Doesn’t anybody find it interesting that somehow, the topic of discussion on all of the Sunday political chat shows was about opinions about the “likely” pick to head the CIA —a guy who hasn’t been nominated, or mentioned by anyone in any official capacity— rather than, Oh I dunno, talking about WHY PORTER GOSS SUDDENLY QUIT IN THE FIRST PLACE?
Is there any question that this masterful bit of leaked misdirection completely played up to the media’s “gotta get the scoop NOW” mentality, conveniently bumping some very INconvenient questions out of the news cycle?
Is anyone even paying attention?
9 Replies to “Pay No Attention To That Man Behind The Curtain…..”
Was anyone ever? Really? I’m starting to have my doubts. Have we ever, as a species, identified a problem before it got to us and solved it before it bagan killing us? Or do we always wait until we’re kneedeep in each other’s blood before we start patching things up?
To quote the Daily Show “LOOK! BUBBLES!”
Although the tv talking heads have been mislead there has been a number of in print and blogsphere speculations on the subject (pop over to truthout.org to see some of them). Some of it comes from a further deeper scandal involving one of his subordinates, the #3 guy at the CIA who’s evidently been running poker parties with hookers over at (drumroll…) The Watergate Hotel… for various folks including possibly members of congress, and links to the Cunningham resignation/criminal charges.
Huh? I’m sorry, were you saying something?
Y’know, I’m starting to wonder if the media are afraid of harrassment — in the “no-fly list” sort of way.
Not that such an upstanging administration would do such a thing, of course — but critical journalists on a terror watchlist. Perish the thought.
I think they’ve been cowed somehow.
I’m also curious if there is or was corporate mandates killing stories at the editorial level, and everyone’s just given up.
Why does this administration and the events its involved in get a pass on very basic “5 Ws” type journalism questions?
Right….I wrote about that on Friday (this post was a follow-up).
Oops, my apology, I missed the original post. Fridays and the weekends tend to backlog me and I’m still reading my way back thru my friends list.
I really wonder if I would be happier if I just stopped paying attention.
President Bush nominated General Michael Hayden to replace Porter
Goss. Hayden is the Deputy Director of National Intelligence and the
former director of the National Security Agency. Its expected Hayden
would face a contentious confirmation process over the administrations
domestic spying program, which is run by the NSA. This is General
Hayden speaking at a rare news conference in January, defending the
spy program. He was questioned by Knight Ridder reporter, Jonathan

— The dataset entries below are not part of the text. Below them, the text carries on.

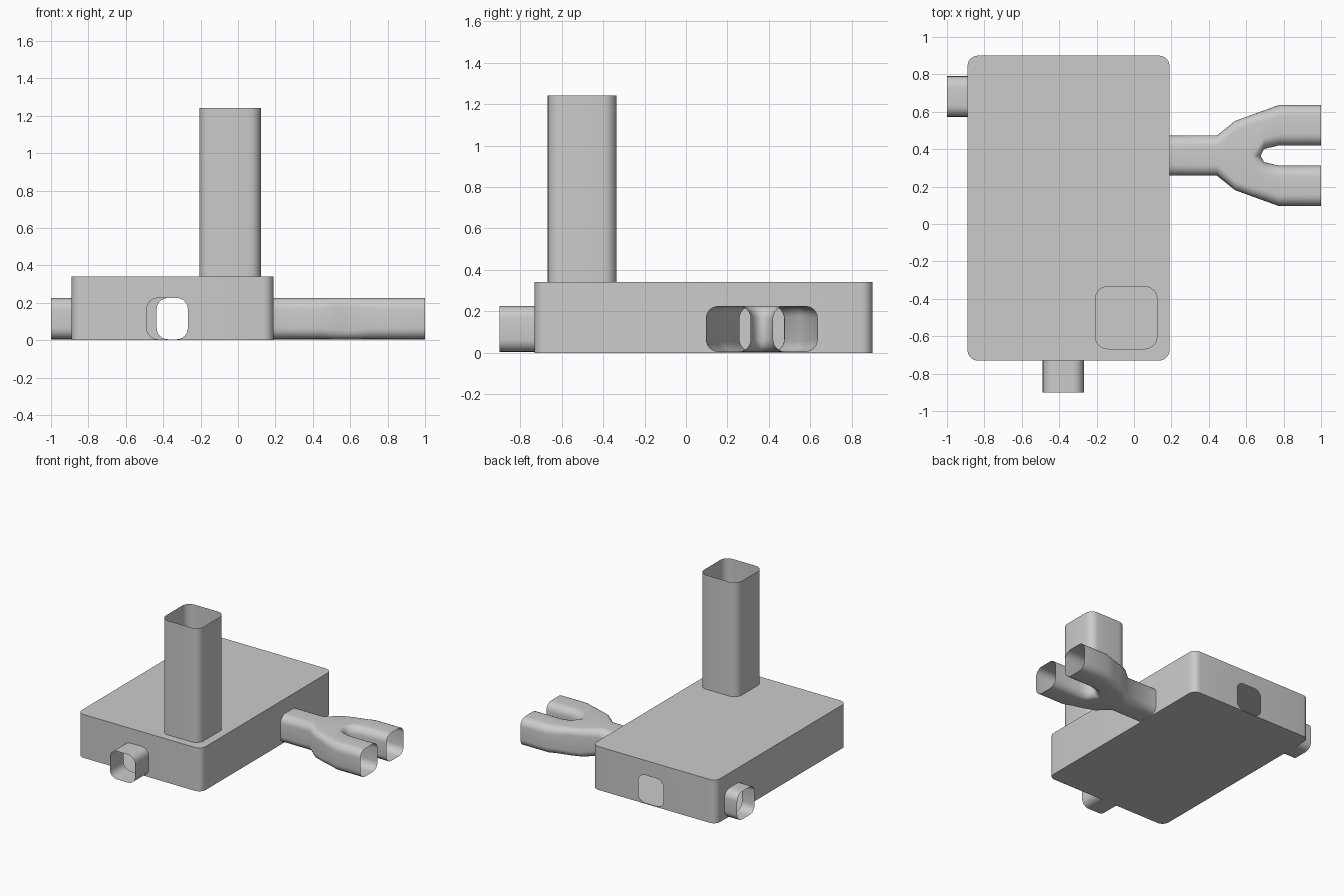
import bpy, bmesh, math
from mathutils import Vector

if "Cube" in bpy.data.objects:
    bpy.data.objects.remove(bpy.data.objects["Cube"])

SEG = 6                                   # segments per rounded corner
X0, X1, Y0, Y1, H = -0.89, 0.19, -0.73, 0.90, 0.342
R = 0.055                                 # plan corner radius of the chamber
ZA, ZB = 0.005, 0.226                     # height range of the side ducts
RD = 0.06                                 # side duct corner radius


def rounded(u0, u1, v0, v1, r):
    """Rounded rectangle: top-right corner first, then clockwise."""
    pts = []
    for cu, cv, start in ((u1 - r, v1 - r, 90), (u1 - r, v0 + r, 0),
                          (u0 + r, v0 + r, -90), (u0 + r, v1 - r, -180)):
        for i in range(SEG + 1):
            a = math.radians(start - 90 * i / SEG)
            pts.append((cu + r * math.cos(a), cv + r * math.sin(a)))
    return pts


def place(axis, d, pts):
    """Lift 2D points onto a plane at distance d along an axis."""
    if axis == 'x':
        return [Vector((d, u, v)) for u, v in pts]
    if axis == 'y':
        return [Vector((u, d, v)) for u, v in pts]
    return [Vector((u, v, d)) for u, v in pts]


def loft(bm, rings, spans=None):
    """Skin closed rings; spans limits which segments each step covers."""
    vs = [[bm.verts.new(p) for p in ring] for ring in rings]
    n = len(rings[0])
    for s, (a, b) in enumerate(zip(vs, vs[1:])):
        for k in (spans[s] if spans else range(n)):
            j = (k + 1) % n
            bm.faces.new((a[k], a[j], b[j], b[k]))


def panel(bm, loops, normal):
    """Flat panel: first loop is the outline, the others are holes."""
    edges = []
    for pts in loops:
        vs = [bm.verts.new(p) for p in pts]
        edges += [bm.edges.new((vs[i - 1], vs[i])) for i in range(len(vs))]
    bmesh.ops.triangle_fill(bm, use_beauty=True, edges=edges, normal=normal)


def finish(bm, name, angle=40):
    bmesh.ops.remove_doubles(bm, verts=bm.verts, dist=0.0005)
    bmesh.ops.delete(bm, geom=[v for v in bm.verts if not v.link_faces], context='VERTS')
    bmesh.ops.recalc_face_normals(bm, faces=bm.faces)
    me = bpy.data.meshes.new(name)
    bm.to_mesh(me)
    bm.free()
    ob = bpy.data.objects.new(name, me)
    bpy.context.collection.objects.link(ob)
    bpy.ops.object.select_all(action='DESELECT')
    ob.select_set(True)
    bpy.context.view_layer.objects.active = ob
    bpy.ops.object.shade_smooth_by_angle(angle=math.radians(angle))
    return ob


# Openings
tower_hole = rounded(-0.207, 0.123, -0.667, -0.335, 0.065)
front_hole = rounded(-0.488, -0.268, ZA, ZB, RD)
back_hole = rounded(-0.435, -0.215, ZA, ZB, RD)
left_hole = rounded(0.573, 0.79, ZA, ZB, RD)
right_hole = rounded(0.257, 0.473, ZA, ZB, RD)

# Hollow chamber with an opening in each wall and in the lid
bm = bmesh.new()
plan = rounded(X0, X1, Y0, Y1, R)
panel(bm, [place('z', 0, plan)], (0, 0, -1))
panel(bm, [place('z', H, plan), place('z', H, tower_hole)], (0, 0, 1))
corners = [k for k in range(len(plan)) if k % (SEG + 1) != SEG]
loft(bm, [place('z', 0, plan), place('z', H, plan)], [corners])
for axis, d, a, b, hole, nrm in (
        ('y', Y0, X0 + R, X1 - R, front_hole, (0, -1, 0)),
        ('y', Y1, X0 + R, X1 - R, back_hole, (0, 1, 0)),
        ('x', X0, Y0 + R, Y1 - R, left_hole, (-1, 0, 0)),
        ('x', X1, Y0 + R, Y1 - R, right_hole, (1, 0, 0))):
    rect = [(a, 0), (b, 0), (b, H), (a, H)]
    panel(bm, [place(axis, d, rect), place(axis, d, hole)], nrm)
finish(bm, "chamber")

# Straight open ducts
for name, axis, a, b, prof in (
        ("tower_shaft", 'z', H, 1.242, tower_hole),
        ("front_duct", 'y', -0.90, Y0, front_hole),
        ("left_duct", 'x', -1.0, X0, left_hole)):
    bm = bmesh.new()
    loft(bm, [place(axis, a, prof), place(axis, b, prof)])
    finish(bm, name)

# Forked duct: one half is lofted, then mirrored across its centre line
rings = []
n = 4 * (SEG + 1)
inner = range(2 * (SEG + 1), n)
for x, half in ((X1, 0.108), (0.444, 0.108), (0.54, 0.185), (0.625, 0.216)):
    ring = place('x', x, rounded(0, half, ZA, ZB, 0.05 if half > 0.12 else RD))
    for k in inner:
        ring[k].y = 0
    rings.append(ring)
# crotch: the inner side of the split ring bows forward between top and bottom
mid, hh = (ZA + ZB) / 2, (ZB - ZA) / 2
for k in inner:
    t = abs(rings[-1][k].z - mid) / hh
    rings[-1][k].x += 0.062 * math.sqrt(max(0, 1 - t * t))
branch = place('x', 0.70, rounded(0.035, 0.243, ZA, ZB, RD))
for k in inner:
    branch[k].x = 0.695
rings.append(branch)
for x in (0.775, 1.0):
    rings.append(place('x', x, rounded(0.054, 0.27, ZA, ZB, RD)))
outer_span = list(range(2 * (SEG + 1))) + [n - 1]
bm = bmesh.new()
loft(bm, rings, [outer_span] * 3 + [range(n)] * 3)
fork = finish(bm, "forked_duct", 50)
fork.location.y = 0.366
mirror = fork.modifiers.new("Mirror", 'MIRROR')
mirror.use_axis = (False, True, False)
mirror.merge_threshold = 0.001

JONATHAN LANDAY: My understanding is that the Fourth Amendment to the
Constitution specifies that you must have probable cause to be
able to do a search that does not violate an American’s right
against unlawful searches and seizures.
MICHAEL HAYDEN: No, actually, the Fourth Amendment actually
protects all of us against unreasonable search and seizure. Thats
what it says.
JONATHAN LANDAY: But the measure is probable cause, I believe.
MICHAEL HAYDEN: The amendment says unreasonable search and
JONATHAN LANDAY: But does it not say probable
MICHAEL HAYDEN: No.
JONATHAN LANDAY: The court standard, the legal standard —
MICHAEL HAYDEN: The amendment says, unreasonable search and
JONATHAN LANDAY: The legal standard is probable cause, General.
You used the terms just a few minutes ago, we reasonably believe,
and a FISA court, my understanding is, would not give you a
warrant if you went before them and say, We reasonably believe.
You have to go to the FISA Court or the Attorney General has to go
to the FISA Court and say, We have probable cause, and so what
many people believe, and I would like you to respond to this, is
that what you’ve actually done is crafted a detour around the FISA
Court by creating a new standard of reasonably believe in place of
probable cause, because the FISA Court will not give you a warrant
based on reasonable belief. You have to show probable cause. Could
you respond to that, please?
MICHAEL HAYDEN: Sure. I didn’t craft the authorization. I am
responding to a lawful order, alright? The Attorney General has
averred to the lawfulness of the order. Just to be very clear,
okay, and believe me, if there is any amendment to the
Constitution that employees of the National Security Agency are
familiar with, it’s the Fourth, and it is a reasonableness
standard in the Fourth Amendment. And so, what youve raised to me,
and I’m not a lawyer and don’t want to become one, but what you’ve
raised to me, in terms of quoting the Fourth Amendment, is an
issue of the Constitution. The constitutional standard is
reasonable, and we believe I am convinced that we’re lawful,
because what it is we’re doing is reasonable.
AMY GOODMAN: That was Michael Hayden speaking in January. For the
record, the Fourth Amendment says, “The right of the people to be
secure in their persons, houses, papers, and effects against
unreasonable searches and seizures shall not be violated, and no
warrant shall issue but upon probable cause supported by oath or
affirmation and particularly describing the place to be searched and
the persons or things to be seized.”